Pub. date: 2005 | Online Pub. Date: September 15, 2007 | DOI: 10.4135/9781412950565 | Print ISBN: 9780761928201 | Online ISBN: 9781412950565| Publisher:SAGE Publications, Inc.About this encyclopedia
Linda R. Cote & Marc H. Bornstein

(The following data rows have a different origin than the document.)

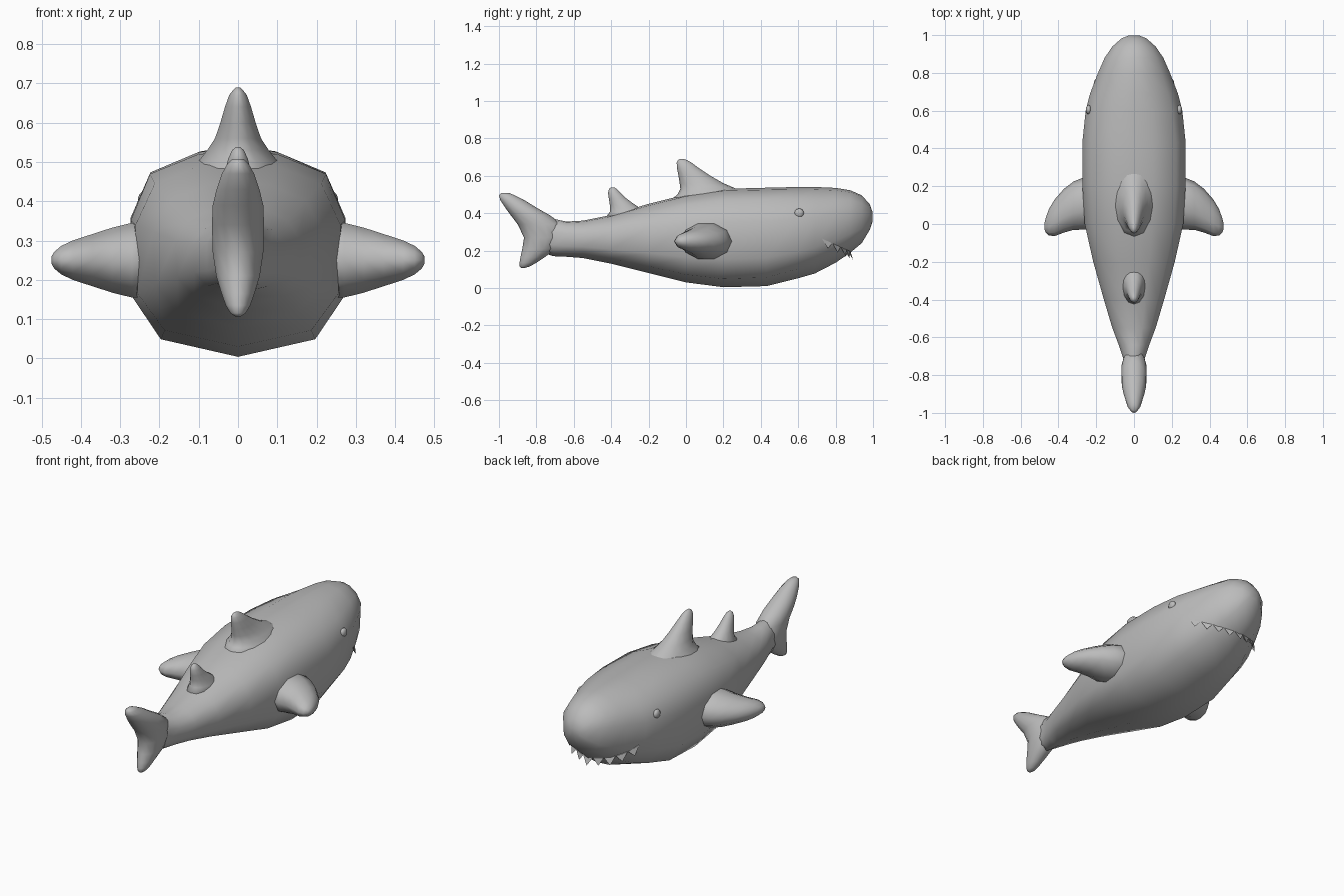
import bpy
import bmesh
from math import cos, sin, pi, radians, sqrt
from mathutils import Vector
from mathutils.bvhtree import BVHTree

default_cube = bpy.data.objects.get("Cube")
if default_cube:
    bpy.data.objects.remove(default_cube, do_unlink=True)


def make_material(name, colour):
    material = bpy.data.materials.new(name)
    material.use_nodes = True
    material.diffuse_color = colour
    shader = material.node_tree.nodes["Principled BSDF"]
    shader.inputs["Base Color"].default_value = colour
    return material


grey = make_material("shark grey", (0.5, 0.5, 0.5, 1))


def finish(name, bm, smooth=True):
    """Turn a bmesh into a named grey object."""
    bmesh.ops.recalc_face_normals(bm, faces=bm.faces[:])
    for face in bm.faces:
        face.smooth = smooth
    mesh = bpy.data.meshes.new(name)
    bm.to_mesh(mesh)
    mesh.materials.append(grey)
    obj = bpy.data.objects.new(name, mesh)
    bpy.context.collection.objects.link(obj)
    return obj


def loft(rings):
    """Skin a list of closed rings and cap both ends."""
    bm = bmesh.new()
    rows = [[bm.verts.new(point) for point in ring] for ring in rings]
    count = len(rows[0])
    for lower, upper in zip(rows, rows[1:]):
        for i in range(count):
            j = (i + 1) % count
            bm.faces.new((lower[i], lower[j], upper[j], upper[i]))
    bm.faces.new(rows[0])
    bm.faces.new(rows[-1])
    bmesh.ops.recalc_face_normals(bm, faces=bm.faces[:])
    return bm


def oval(place, start, end, half, sides=14):
    """Elliptical ring; place(along, across) returns the 3D point."""
    middle, reach = (start + end) / 2, (end - start) / 2
    angles = [2 * pi * i / sides for i in range(sides)]
    return [place(middle + reach * cos(a), half * sin(a)) for a in angles]


# Body: half of the boxy midship section, mirrored for the other side
half_section = [(0, -1), (.72, -.83), (.98, -.43), (1, .32), (.82, .77), (.37, .96), (0, 1)]
section = half_section + [(-x, z) for x, z in half_section[-2:0:-1]]


def body_ring(y, bottom, top, width, boxy):
    middle, height = (bottom + top) / 2, (top - bottom) / 2
    points = []
    for x, z in section:
        scale = boxy + (1 - boxy) / sqrt(x * x + z * z)
        points.append(Vector((x * scale * width, y, middle + z * scale * height)))
    return points


# y, bottom, top, half width, boxiness
body_stations = [
    (-.80, .20, .35, .045, 0),
    (-.71, .17, .37, .06, 0),
    (-.64, .167, .355, .085, 0),
    (-.55, .16, .36, .12, .1),
    (-.40, .13, .39, .165, .3),
    (-.20, .08, .45, .22, .6),
    (0, .03, .50, .262, .9),
    (.20, .004, .53, .273, 1),
    (.43, .01, .536, .275, .9),
    (.60, .052, .54, .262, .5),
    (.69, .078, .54, .242, .2),
    (.80, .135, .535, .20, 0),
    (.88, .19, .522, .163, 0),
    (.94, .24, .495, .12, 0),
    (.982, .31, .448, .07, 0),
    (.998, .355, .405, .03, 0),
]
body_bm = loft([body_ring(*station) for station in body_stations])
surface = BVHTree.FromBMesh(body_bm)
finish("body", body_bm)


# Upright fins: z, rear y, front y, half thickness
def upright_fin(name, stations):
    rings = []
    for z, rear, front, half in stations:
        rings.append(oval(lambda along, across: (across, along, z), rear, front, half))
    finish(name, loft(rings))


upright_fin("tail_fin", [
    (.107, -.88, -.862, .008),
    (.115, -.889, -.835, .02),
    (.135, -.89, -.80, .032),
    (.165, -.885, -.755, .043),
    (.21, -.875, -.69, .057),
    (.27, -.866, -.66, .066),
    (.34, -.90, -.66, .068),
    (.39, -.938, -.73, .066),
    (.43, -.967, -.80, .056),
    (.47, -.993, -.865, .042),
    (.495, -1, -.915, .028),
    (.508, -.988, -.945, .014),
])
upright_fin("dorsal_fin", [
    (.44, -.12, .38, .15),
    (.50, -.045, .32, .105),
    (.53, -.03, .27, .08),
    (.56, -.034, .20, .06),
    (.60, -.04, .13, .046),
    (.64, -.048, .07, .034),
    (.67, -.05, .03, .023),
    (.684, -.042, .005, .012),
    (.69, -.03, -.015, .005),
])
upright_fin("rear_dorsal_fin", [
    (.35, -.45, -.18, .08),
    (.41, -.405, -.22, .058),
    (.45, -.408, -.28, .041),
    (.48, -.413, -.32, .033),
    (.51, -.417, -.35, .025),
    (.53, -.411, -.37, .015),
    (.538, -.40, -.385, .006),
])

# Side fins: x, rear y, front y, half thickness
side_stations = [
    (.22, -.03, .25, .10),
    (.27, -.03, .245, .10),
    (.32, -.031, .225, .087),
    (.37, -.045, .187, .07),
    (.42, -.064, .13, .053),
    (.45, -.061, .08, .038),
    (.468, -.045, .03, .022),
    (.475, -.025, 0, .009),
]
for side, label in ((1, "left"), (-1, "right")):
    rings = []
    for x, rear, front, half in side_stations:
        rings.append(oval(lambda along, across: (side * x, along, .25 + across),
                          rear, front, half, sides=10))
    finish(label + "_side_fin", loft(rings))

    # Eyes: small balls set into the head
    eye_bm = bmesh.new()
    bmesh.ops.create_uvsphere(eye_bm, u_segments=12, v_segments=8, radius=.025)
    hit = surface.ray_cast(Vector((side, .605, .40)), Vector((-side, 0, 0)))[0]
    bmesh.ops.scale(eye_bm, vec=(.6, 1, 1), verts=eye_bm.verts[:])
    bmesh.ops.translate(eye_bm, vec=hit, verts=eye_bm.verts[:])
    finish(label + "_eye", eye_bm)

# Teeth: thin pointed wedges following the sloping jaw line
mouth_centre = Vector((0, .68, .285))


def jaw_point(angle):
    direction = Vector((cos(angle), sin(angle), -.45 * sin(angle))).normalized()
    hit = surface.ray_cast(mouth_centre, direction)[0]
    return hit + direction * .004, direction


teeth_bm = bmesh.new()
tooth_count = 9
step = radians(156) / tooth_count
for i in range(tooth_count):
    angle = radians(12) + step * i
    first, _ = jaw_point(angle)
    last, _ = jaw_point(angle + step * .95)
    middle, outward = jaw_point(angle + step / 2)
    tip = middle + outward * .006 + Vector((0, 0, -.038))
    root = middle - outward * .03
    corners = [teeth_bm.verts.new(p) for p in (first, last, tip, root)]
    for skip in range(len(corners)):
        teeth_bm.faces.new(corners[:skip] + corners[skip + 1:])
finish("teeth", teeth_bm, smooth=False)
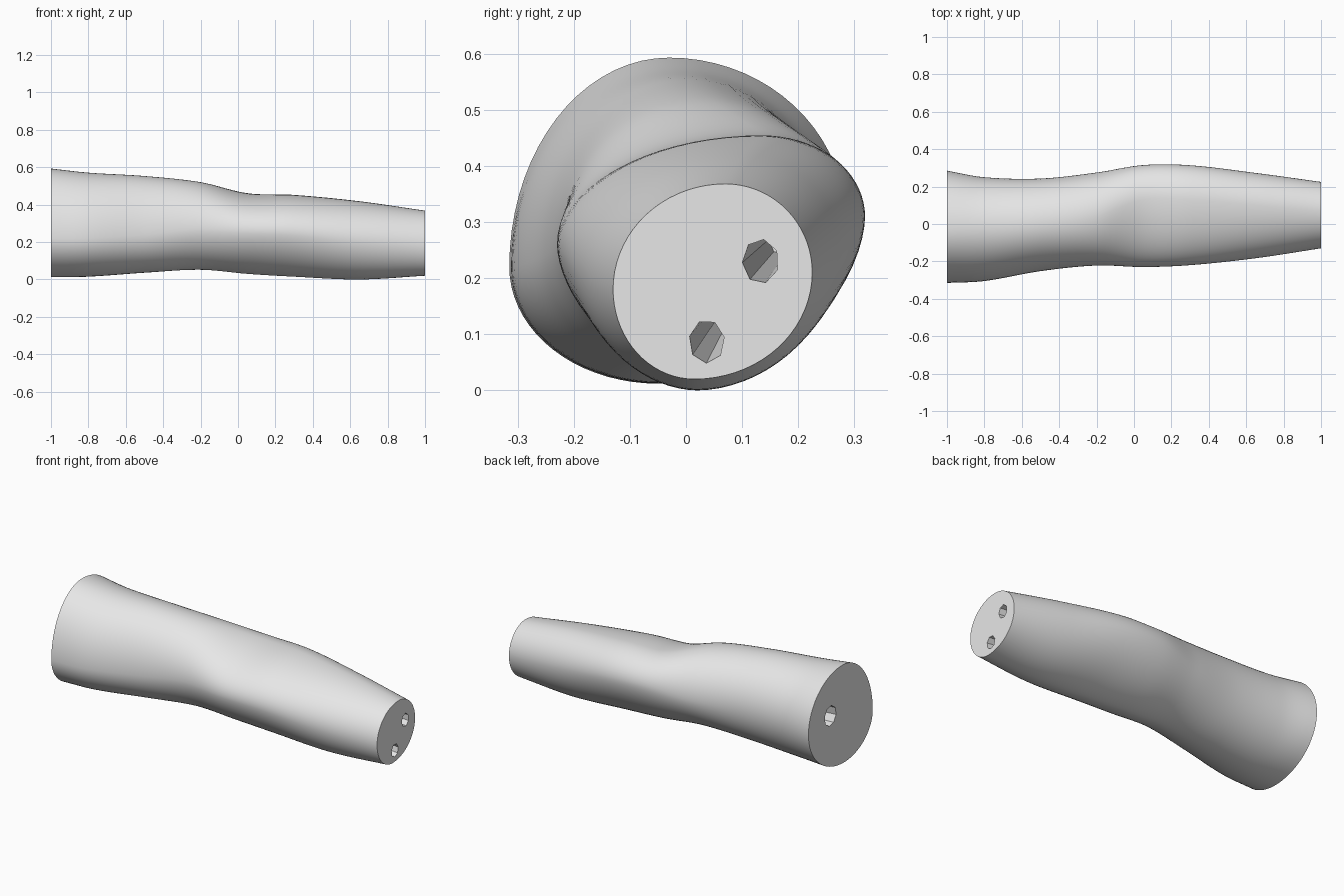
import bpy, bmesh
from math import cos, sin, pi, copysign
from mathutils import Vector

cube = bpy.data.objects.get("Cube")
if cube:
    bpy.data.objects.remove(cube, do_unlink=True)

AROUND = 72
ALONG = 64

grey = bpy.data.materials.new("plain grey")
grey.use_nodes = True
colour = (0.8, 0.8, 0.8, 1)
grey.diffuse_color = colour
grey.node_tree.nodes["Principled BSDF"].inputs["Base Color"].default_value = colour

# Cross-sections along the arm: x, then the extreme points of the outline as
# top (y, z), back (y, z), bottom (y, z), front (y, z), and lower roundness
stations = [
    (-1.0, -.03, .593, .285, .30, -.05, .012, -.315, .22, 2),
    (-.8, -.02, .571, .25, .30, -.04, .015, -.305, .22, 2),
    (-.5, 0, .553, .243, .30, -.02, .036, -.252, .24, 2),
    (-.2, .04, .52, .275, .29, 0, .052, -.222, .27, 1.85),
    (.05, .13, .461, .315, .31, .02, .03, -.23, .26, 1.75),
    (.3, .13, .452, .314, .30, .02, .015, -.22, .25, 1.75),
    (.65, .10, .418, .273, .25, .02, 0, -.183, .21, 1.9),
    (1.0, .07, .368, .225, .21, .015, .02, -.13, .18, 2),
]


def section_at(x):
    """Smoothly interpolate the section values at x."""
    last = len(stations) - 1
    i = max(k for k in range(last) if stations[k][0] <= x + 1e-6)
    a, b = stations[i], stations[i + 1]
    before, after = stations[max(i - 1, 0)], stations[min(i + 2, last)]
    span = b[0] - a[0]
    t = (x - a[0]) / span
    values = []
    for p, q, r, s in zip(before[1:], a[1:], b[1:], after[1:]):
        m0 = (r - p) / (b[0] - before[0]) * span
        m1 = (s - q) / (after[0] - a[0]) * span
        values.append(q + t * m0
                      + t * t * (3 * (r - q) - 2 * m0 - m1)
                      + t ** 3 * (2 * (q - r) + m0 + m1))
    return values


def outline_point(section, angle):
    """Four joined quarter curves through the extreme points."""
    top_y, top_z, back_y, back_z, low_y, low_z, front_y, front_z, power = section
    c, s = cos(angle), sin(angle)
    side_y, mid_z = (back_y, back_z) if c >= 0 else (front_y, front_z)
    end_y, end_z = (top_y, top_z) if s >= 0 else (low_y, low_z)
    n = 1 if s >= 0 else 2 / power
    return (end_y + (side_y - end_y) * abs(c) ** n,
            mid_z + (end_z - mid_z) * abs(s) ** n)


def link_mesh(name, bm):
    bmesh.ops.recalc_face_normals(bm, faces=bm.faces)
    mesh = bpy.data.meshes.new(name)
    bm.to_mesh(mesh)
    bm.free()
    mesh.materials.append(grey)
    obj = bpy.data.objects.new(name, mesh)
    bpy.context.collection.objects.link(obj)
    return obj


def loft(name, rings):
    """Skin a list of rings and close both ends."""
    bm = bmesh.new()
    loops = [[bm.verts.new(p) for p in ring] for ring in rings]
    for a, b in zip(loops, loops[1:]):
        for k in range(len(a)):
            j = (k + 1) % len(a)
            bm.faces.new((a[k], a[j], b[j], b[k]))
    bm.faces.new(loops[0])
    bm.faces.new(loops[-1])
    return link_mesh(name, bm)


# Arm surface with flat cut ends
rings = []
for i in range(ALONG + 1):
    x = -1 + 2 * i / ALONG
    section = section_at(x)
    rings.append([(x, *outline_point(section, 2 * pi * k / AROUND))
                  for k in range(AROUND)])
arm = loft("arm", rings)


def bone_channel(name, start, end, wide, tall, sides, turn):
    """Faceted tapering cutter from a cut end towards the elbow."""
    start, end = Vector(start), Vector(end)
    start -= (end - start) * 0.05
    channel = []
    for t in (0, 0.3, 0.6, 1):
        centre = start.lerp(end, t)
        size = 1 - 0.3 * t
        channel.append([centre + Vector((0, wide * size * cos(turn + 2 * pi * k / sides),
                                         tall * size * sin(turn + 2 * pi * k / sides)))
                        for k in range(sides)])
    cutter = loft(name, channel)
    cutter.hide_render = True
    return cutter


# Bone channels: one in the upper arm, two in the forearm
cutters = [
    bone_channel("upper_channel", (-1, .08, .335), (-.15, .08, .29), .055, .06, 8, .2),
    bone_channel("forearm_channel_back", (1, .133, .23), (.25, .17, .27), .033, .04, 7, .5),
    bone_channel("forearm_channel_low", (1, .037, .087), (.25, .07, .14), .032, .039, 7, .2),
]
for cutter in cutters:
    cut = arm.modifiers.new(cutter.name, 'BOOLEAN')
    cut.operation = 'DIFFERENCE'
    cut.solver = 'EXACT'
    cut.object = cutter

bpy.ops.object.select_all(action='DESELECT')
arm.select_set(True)
bpy.context.view_layer.objects.active = arm
for cutter in cutters:
    bpy.ops.object.modifier_apply(modifier=cutter.name)
    bpy.data.objects.remove(cutter, do_unlink=True)

# Smooth skin, crisp cut ends and channels
bpy.ops.object.shade_smooth_by_angle(angle=0.6)
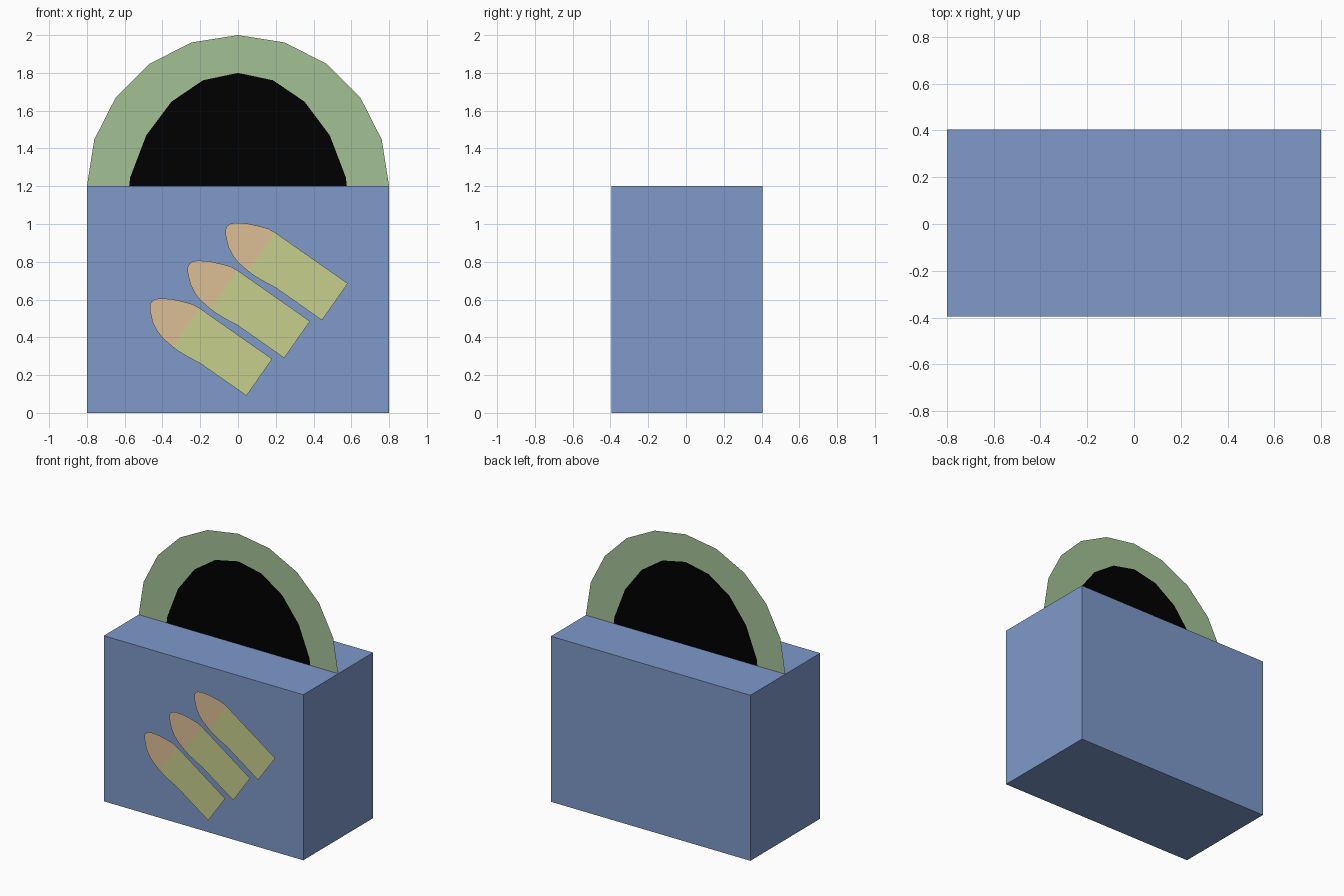
import bpy
import bmesh
from math import sin, cos, pi, radians
from mathutils import Vector

if "Cube" in bpy.data.objects:
    bpy.data.objects.remove(bpy.data.objects["Cube"])

BOX_Y = 0.005          # box centre, leaving room for the front decals
FRONT_Y = -0.405


def material(name, rgb):
    m = bpy.data.materials.new(name)
    m.diffuse_color = (*rgb, 1)
    m.use_nodes = True
    m.node_tree.nodes["Principled BSDF"].inputs["Base Color"].default_value = m.diffuse_color
    return m


BLUE = material("blue", (0.21, 0.32, 0.59))
GREEN = material("green", (0.37, 0.53, 0.30))
BLACK = material("black", (0, 0, 0))
YELLOW = material("yellow", (0.57, 0.62, 0.26))
TAN = material("tan", (0.72, 0.52, 0.30))


def finish(bm, name, mat):
    me = bpy.data.meshes.new(name)
    bm.to_mesh(me)
    bm.free()
    me.materials.append(mat)
    ob = bpy.data.objects.new(name, me)
    bpy.context.collection.objects.link(ob)
    return ob


def flat_shape(name, points, y, mat):
    bm = bmesh.new()
    f = bm.faces.new([bm.verts.new((x, y, z)) for x, z in points])
    f.normal_update()
    if f.normal.y > 0:
        f.normal_flip()
    return finish(bm, name, mat)


def arch(rx, rz, z0, steps=10):
    return [(rx * cos(pi * i / steps), z0 + rz * sin(pi * i / steps))
            for i in range(steps + 1)]


# Box body
bm = bmesh.new()
bmesh.ops.create_cube(bm, size=1)
for v in bm.verts:
    v.co = Vector((v.co.x * 1.6, v.co.y * 0.8 + BOX_Y, (v.co.z + 0.5) * 1.2))
finish(bm, "box_body", BLUE)

# Flat arched back piece: green band around a black half-ellipse
outer, inner = arch(0.8, 0.8, 1.2), arch(0.6, 0.8, 1.0)
bm = bmesh.new()
rows = [[bm.verts.new((x, BOX_Y, z)) for x, z in row] for row in (outer, inner)]
for i in range(len(outer) - 1):
    bm.faces.new((rows[0][i], rows[1][i], rows[1][i + 1], rows[0][i + 1]))
finish(bm, "arch_band", GREEN)
flat_shape("arch_opening", inner, BOX_Y, BLACK)

# Three slanted decals on the front: u runs to the tip, v across
BODY = [(0, 0.119), (0.47, 0.119), (0.47, -0.131), (0.43, -0.132),
        (0.37, -0.128), (0.30, -0.119), (0, -0.119)]
TIP = [(0.47, 0.119), (0.51, 0.115), (0.551, 0.101), (0.617, 0.074),
       (0.67, 0.042), (0.69, 0.022), (0.698, 0.0), (0.694, -0.02),
       (0.678, -0.042), (0.63, -0.085), (0.585, -0.109),
       (0.54, -0.123), (0.47, -0.131)]
c, s = cos(radians(35)), sin(radians(35))


def place(points, k):
    ox, oz = 0.113 + 0.2 * k, 0.188 + 0.2 * k
    return [(ox - c * u + s * v, oz + s * u + c * v) for u, v in points]


for k in range(3):
    flat_shape(f"decal_body_{k + 1}", place(BODY, k), FRONT_Y, YELLOW)
    flat_shape(f"decal_tip_{k + 1}", place(TIP, k), FRONT_Y, TAN)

Although many Americans adhere to the belief that parenting (and mothering especially) is instinctual, decades of research have shown that much of parenting is not (at least not for human beings). Many aspects of parenting are learned by observing others or by trial and error “on the job,” by practicing the art of parenting. Although parents learn through a variety of methods, parent education is typically achieved through exposure to many sources, including the culture; child-rearing books; mass media (magazines, television, videotapes, the Internet); home visits by parent educators; informal discussion with other parents, relatives, or friends, or more formal parenting classes; and the medical establishment, to name a few. However, for applied developmental scientists, the term parent education typically denotes formal parenting classes. This entry describes why formal parent education programs have grown in recent decades, discusses the types of parents who participate in parent education programs, identifies In ...